These mackerel fillets, packed in a mustard sauce, were delicious on a piece of sourdough bread. I was quickly back to buy more for this dish. The mustard sauce that coated the fillets worked very well with both the aioli and the roasted cauliflower. But the mustard component is by no means essential to this recipe. Mackerel fillets packed in tomato sauce or olive oil would work equally as well. If you can’t get mackerel, use canned sardines. They, too, have a great taste but not so much of the texture that mackerel has.
When roasting cauliflower, it undergoes an interesting transformation, becoming something quite different from its boiled version, as used in this cauliflower purée. Roasting accentuates cauliflower’s nutty flavour while retaining that creamy mouthfeel.
A paste made of turmeric, smoked paprika, garlic, and olive oil is brushed over the cauliflower before it is roasted. This paste enhances the natural flavours, adding earthy and smoky characters to the cauliflower’s nuttiness. The Maillard reaction from the roasting process then adds its share of flavour. Your fellow diners will be amazed at how incredibly flavourful the humble cauliflower can be.
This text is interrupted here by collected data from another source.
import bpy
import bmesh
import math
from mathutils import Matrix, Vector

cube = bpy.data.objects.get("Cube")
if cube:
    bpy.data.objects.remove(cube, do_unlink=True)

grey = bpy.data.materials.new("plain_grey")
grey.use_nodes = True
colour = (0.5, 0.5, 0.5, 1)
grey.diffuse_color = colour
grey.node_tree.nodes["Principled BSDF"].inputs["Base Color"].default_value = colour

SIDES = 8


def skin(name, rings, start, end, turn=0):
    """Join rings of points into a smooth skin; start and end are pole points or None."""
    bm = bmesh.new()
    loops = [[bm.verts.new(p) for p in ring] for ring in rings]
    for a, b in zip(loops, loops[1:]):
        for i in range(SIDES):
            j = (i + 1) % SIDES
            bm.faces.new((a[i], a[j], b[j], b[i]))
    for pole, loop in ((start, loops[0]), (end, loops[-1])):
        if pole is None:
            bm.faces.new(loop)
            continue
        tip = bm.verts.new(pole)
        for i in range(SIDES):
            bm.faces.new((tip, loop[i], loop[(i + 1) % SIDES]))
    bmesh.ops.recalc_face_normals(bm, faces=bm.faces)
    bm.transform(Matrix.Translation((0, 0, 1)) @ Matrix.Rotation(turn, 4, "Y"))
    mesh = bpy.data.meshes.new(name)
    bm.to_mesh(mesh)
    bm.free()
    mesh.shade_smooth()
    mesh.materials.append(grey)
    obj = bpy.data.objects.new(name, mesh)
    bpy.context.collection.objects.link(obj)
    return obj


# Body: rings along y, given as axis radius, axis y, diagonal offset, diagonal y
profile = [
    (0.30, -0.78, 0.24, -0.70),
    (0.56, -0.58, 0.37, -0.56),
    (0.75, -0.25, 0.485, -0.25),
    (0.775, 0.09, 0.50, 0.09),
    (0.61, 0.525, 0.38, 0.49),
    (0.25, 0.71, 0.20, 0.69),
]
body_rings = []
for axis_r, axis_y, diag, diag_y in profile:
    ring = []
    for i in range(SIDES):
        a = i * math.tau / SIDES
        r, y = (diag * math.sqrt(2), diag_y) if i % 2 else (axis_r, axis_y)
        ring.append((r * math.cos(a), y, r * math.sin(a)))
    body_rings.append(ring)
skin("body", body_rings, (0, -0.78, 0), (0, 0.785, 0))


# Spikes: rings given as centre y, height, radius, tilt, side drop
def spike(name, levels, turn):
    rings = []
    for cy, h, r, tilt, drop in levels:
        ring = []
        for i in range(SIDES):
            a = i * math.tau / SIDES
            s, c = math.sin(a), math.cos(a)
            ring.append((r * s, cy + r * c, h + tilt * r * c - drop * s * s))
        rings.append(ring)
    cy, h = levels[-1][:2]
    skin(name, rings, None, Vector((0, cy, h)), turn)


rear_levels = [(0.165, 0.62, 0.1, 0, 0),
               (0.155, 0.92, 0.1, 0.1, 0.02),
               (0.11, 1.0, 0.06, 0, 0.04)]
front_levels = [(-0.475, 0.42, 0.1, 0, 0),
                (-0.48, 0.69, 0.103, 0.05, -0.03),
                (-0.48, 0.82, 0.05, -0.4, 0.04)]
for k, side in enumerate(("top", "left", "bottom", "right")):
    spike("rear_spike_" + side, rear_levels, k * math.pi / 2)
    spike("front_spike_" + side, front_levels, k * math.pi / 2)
Aioli, like mayonnaise, is intended to draw attention to the flavours of whatever it accompanies. And so it does here. That garlicky creaminess complements and enhances the cauliflower, as it does that succulent and delicious canned fish.
Roasted Cauliflower with Canned Mackerel in Aioli
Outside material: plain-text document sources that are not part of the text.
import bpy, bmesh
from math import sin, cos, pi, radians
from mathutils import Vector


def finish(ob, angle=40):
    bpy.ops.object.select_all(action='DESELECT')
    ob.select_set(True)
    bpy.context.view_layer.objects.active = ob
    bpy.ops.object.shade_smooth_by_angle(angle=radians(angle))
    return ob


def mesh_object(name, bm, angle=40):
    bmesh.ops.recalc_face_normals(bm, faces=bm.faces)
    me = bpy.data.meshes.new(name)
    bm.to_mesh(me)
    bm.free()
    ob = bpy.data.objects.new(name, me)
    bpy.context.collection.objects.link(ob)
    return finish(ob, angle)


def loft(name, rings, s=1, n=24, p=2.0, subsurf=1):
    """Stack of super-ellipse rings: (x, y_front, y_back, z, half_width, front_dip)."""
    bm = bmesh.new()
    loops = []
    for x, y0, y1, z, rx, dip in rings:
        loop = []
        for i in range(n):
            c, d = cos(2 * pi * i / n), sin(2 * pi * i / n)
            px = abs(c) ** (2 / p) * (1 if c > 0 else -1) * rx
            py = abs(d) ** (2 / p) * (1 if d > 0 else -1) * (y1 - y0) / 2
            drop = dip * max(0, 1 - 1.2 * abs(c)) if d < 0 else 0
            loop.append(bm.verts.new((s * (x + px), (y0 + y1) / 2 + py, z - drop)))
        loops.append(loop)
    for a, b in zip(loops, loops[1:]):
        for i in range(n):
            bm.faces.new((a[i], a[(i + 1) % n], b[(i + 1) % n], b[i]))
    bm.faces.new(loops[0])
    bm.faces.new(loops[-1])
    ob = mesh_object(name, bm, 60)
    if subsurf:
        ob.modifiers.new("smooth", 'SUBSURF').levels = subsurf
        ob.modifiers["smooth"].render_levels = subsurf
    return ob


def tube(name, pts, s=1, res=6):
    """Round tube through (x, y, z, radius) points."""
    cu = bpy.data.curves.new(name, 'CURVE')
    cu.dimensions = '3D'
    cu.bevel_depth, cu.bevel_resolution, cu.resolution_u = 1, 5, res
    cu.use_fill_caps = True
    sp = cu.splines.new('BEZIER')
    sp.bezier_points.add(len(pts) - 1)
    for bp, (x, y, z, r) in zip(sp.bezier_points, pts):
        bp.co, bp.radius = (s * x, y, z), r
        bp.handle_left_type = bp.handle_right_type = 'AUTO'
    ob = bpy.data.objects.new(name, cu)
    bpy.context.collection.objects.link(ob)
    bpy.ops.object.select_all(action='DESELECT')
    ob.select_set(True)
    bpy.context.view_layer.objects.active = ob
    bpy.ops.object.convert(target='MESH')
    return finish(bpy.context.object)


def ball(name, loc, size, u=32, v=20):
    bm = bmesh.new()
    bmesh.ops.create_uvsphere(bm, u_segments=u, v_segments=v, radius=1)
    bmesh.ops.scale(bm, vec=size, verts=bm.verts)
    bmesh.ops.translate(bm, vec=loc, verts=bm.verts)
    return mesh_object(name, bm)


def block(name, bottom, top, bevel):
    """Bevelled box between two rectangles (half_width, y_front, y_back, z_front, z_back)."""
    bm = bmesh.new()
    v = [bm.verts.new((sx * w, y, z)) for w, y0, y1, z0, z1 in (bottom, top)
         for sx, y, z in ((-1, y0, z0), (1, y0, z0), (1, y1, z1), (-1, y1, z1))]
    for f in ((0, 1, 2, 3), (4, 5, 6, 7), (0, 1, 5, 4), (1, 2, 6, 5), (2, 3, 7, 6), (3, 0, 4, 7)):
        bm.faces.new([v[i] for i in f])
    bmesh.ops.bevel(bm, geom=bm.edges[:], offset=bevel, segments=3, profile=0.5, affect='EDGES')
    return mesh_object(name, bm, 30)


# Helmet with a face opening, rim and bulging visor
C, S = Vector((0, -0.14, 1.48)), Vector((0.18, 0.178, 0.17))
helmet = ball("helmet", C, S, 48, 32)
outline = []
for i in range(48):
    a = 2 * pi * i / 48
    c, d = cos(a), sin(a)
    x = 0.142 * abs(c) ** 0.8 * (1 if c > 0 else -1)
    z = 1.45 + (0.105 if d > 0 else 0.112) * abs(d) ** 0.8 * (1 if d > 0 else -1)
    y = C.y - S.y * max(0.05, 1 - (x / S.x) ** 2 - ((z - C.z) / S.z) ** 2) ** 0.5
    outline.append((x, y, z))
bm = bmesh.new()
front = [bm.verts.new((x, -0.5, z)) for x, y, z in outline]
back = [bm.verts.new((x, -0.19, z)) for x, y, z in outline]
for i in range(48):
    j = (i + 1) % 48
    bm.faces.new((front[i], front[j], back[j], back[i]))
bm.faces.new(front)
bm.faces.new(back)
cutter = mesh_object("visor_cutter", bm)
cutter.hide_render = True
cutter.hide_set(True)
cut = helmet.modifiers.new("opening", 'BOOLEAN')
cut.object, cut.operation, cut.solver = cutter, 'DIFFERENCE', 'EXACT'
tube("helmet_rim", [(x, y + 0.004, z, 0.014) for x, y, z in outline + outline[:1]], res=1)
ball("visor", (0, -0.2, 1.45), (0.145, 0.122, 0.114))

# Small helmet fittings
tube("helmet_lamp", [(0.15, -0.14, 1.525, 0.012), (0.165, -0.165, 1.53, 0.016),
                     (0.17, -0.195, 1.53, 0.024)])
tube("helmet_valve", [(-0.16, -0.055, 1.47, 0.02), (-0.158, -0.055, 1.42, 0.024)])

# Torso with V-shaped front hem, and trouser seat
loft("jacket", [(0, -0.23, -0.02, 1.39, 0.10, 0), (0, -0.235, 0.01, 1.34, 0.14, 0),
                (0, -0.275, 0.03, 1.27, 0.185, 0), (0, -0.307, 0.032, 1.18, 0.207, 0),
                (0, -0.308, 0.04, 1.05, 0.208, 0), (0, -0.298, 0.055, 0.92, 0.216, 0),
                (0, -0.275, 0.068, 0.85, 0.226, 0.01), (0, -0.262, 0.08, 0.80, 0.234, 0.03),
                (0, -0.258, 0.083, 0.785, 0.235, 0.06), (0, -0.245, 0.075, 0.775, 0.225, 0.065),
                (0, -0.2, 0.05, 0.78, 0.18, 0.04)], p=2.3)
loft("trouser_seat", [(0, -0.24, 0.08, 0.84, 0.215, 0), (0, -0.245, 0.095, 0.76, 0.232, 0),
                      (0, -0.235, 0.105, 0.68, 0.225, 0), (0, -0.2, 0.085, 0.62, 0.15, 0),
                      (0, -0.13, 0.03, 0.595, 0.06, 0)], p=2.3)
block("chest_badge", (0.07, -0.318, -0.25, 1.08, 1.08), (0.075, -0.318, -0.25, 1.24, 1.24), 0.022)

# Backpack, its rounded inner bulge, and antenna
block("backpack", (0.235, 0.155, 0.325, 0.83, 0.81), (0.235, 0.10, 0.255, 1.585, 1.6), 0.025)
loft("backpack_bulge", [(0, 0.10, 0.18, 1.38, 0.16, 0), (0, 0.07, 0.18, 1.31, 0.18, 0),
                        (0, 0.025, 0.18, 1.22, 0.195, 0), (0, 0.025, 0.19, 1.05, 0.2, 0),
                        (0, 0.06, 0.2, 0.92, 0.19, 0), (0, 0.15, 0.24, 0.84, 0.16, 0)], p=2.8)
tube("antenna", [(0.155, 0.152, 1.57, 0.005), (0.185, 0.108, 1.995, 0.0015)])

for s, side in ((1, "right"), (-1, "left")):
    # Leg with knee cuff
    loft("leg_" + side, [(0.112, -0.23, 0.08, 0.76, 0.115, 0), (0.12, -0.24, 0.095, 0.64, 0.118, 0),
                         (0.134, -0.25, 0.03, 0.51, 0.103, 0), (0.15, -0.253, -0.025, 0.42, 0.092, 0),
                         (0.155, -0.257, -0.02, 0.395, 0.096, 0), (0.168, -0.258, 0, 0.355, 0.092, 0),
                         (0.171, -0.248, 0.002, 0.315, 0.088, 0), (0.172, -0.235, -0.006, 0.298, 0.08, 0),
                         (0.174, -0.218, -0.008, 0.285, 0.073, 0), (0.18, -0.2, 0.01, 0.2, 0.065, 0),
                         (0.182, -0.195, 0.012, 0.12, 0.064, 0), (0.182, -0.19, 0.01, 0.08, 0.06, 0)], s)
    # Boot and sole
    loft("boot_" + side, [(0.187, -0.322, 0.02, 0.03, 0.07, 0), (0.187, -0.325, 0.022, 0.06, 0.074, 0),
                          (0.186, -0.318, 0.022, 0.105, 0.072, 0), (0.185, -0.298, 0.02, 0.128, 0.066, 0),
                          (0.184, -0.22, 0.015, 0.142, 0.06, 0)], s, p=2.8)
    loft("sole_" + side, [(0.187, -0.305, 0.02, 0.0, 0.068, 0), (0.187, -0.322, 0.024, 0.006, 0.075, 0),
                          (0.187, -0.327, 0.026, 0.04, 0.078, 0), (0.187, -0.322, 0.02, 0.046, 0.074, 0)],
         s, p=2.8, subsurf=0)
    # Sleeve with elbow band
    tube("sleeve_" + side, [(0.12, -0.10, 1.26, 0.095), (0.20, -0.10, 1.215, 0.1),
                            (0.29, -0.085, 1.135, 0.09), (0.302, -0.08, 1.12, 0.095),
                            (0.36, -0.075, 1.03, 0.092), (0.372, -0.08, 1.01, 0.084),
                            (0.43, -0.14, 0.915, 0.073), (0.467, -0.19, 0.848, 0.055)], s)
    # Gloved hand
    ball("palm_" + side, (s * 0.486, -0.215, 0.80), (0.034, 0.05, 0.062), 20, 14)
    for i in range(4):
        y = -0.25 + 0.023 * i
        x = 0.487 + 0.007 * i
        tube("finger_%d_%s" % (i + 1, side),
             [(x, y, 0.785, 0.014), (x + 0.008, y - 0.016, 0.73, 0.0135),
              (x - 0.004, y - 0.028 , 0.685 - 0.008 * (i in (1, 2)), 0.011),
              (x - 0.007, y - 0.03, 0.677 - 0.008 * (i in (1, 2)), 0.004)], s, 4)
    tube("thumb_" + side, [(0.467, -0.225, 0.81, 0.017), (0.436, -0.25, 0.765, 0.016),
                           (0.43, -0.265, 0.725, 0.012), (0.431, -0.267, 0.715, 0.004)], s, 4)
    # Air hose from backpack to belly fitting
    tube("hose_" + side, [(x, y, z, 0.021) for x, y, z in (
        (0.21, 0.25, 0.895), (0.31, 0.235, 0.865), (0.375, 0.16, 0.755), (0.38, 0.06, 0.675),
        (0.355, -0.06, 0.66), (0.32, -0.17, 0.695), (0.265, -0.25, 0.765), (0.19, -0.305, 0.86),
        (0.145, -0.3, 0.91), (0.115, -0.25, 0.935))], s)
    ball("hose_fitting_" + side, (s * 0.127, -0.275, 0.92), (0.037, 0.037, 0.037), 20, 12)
- 1 Tbsp turmeric
- 1 Tbsp smoked paprika
- 5 cloves garlic, crushed
- 1/2 tsp salt
- 1/4 cup olive oil
- 1 large head of cauliflower or 2 small heads
Canned Mackerel Aioli
- 1 egg yolk
- 2 cloves garlic, crushed
- 1/2 Tbsp Dijon mustard
- Juice from 1/2 a lemon or lime
- 100 ml extra virgin olive oil
- 100 ml grape seed oil or other neutral oil
- 200 g canned Mackerel
- 1/4 tsp salt you may not need any salt at all as the canned mackerel will be well seasoned
- 1/2 tsp freshly ground black pepper
- Preheat the oven to 200 degC.
- Combine all the ingredients except the cauliflower.
- Trim the leaves and base from the cauliflower.
- Cut through the top to the base to make 4 “steaks”, each 15-20 mm thick.
- Brush the steaks with the sauce and place on a baking tray.
- Roast for 10-15 minutes per side, or until starting to char.
Canned Mackerel Aioli
- Make the aioli according to this video…
- Break up the mackerel a bit and combine with 2 or 3 Tbsp of the aioli.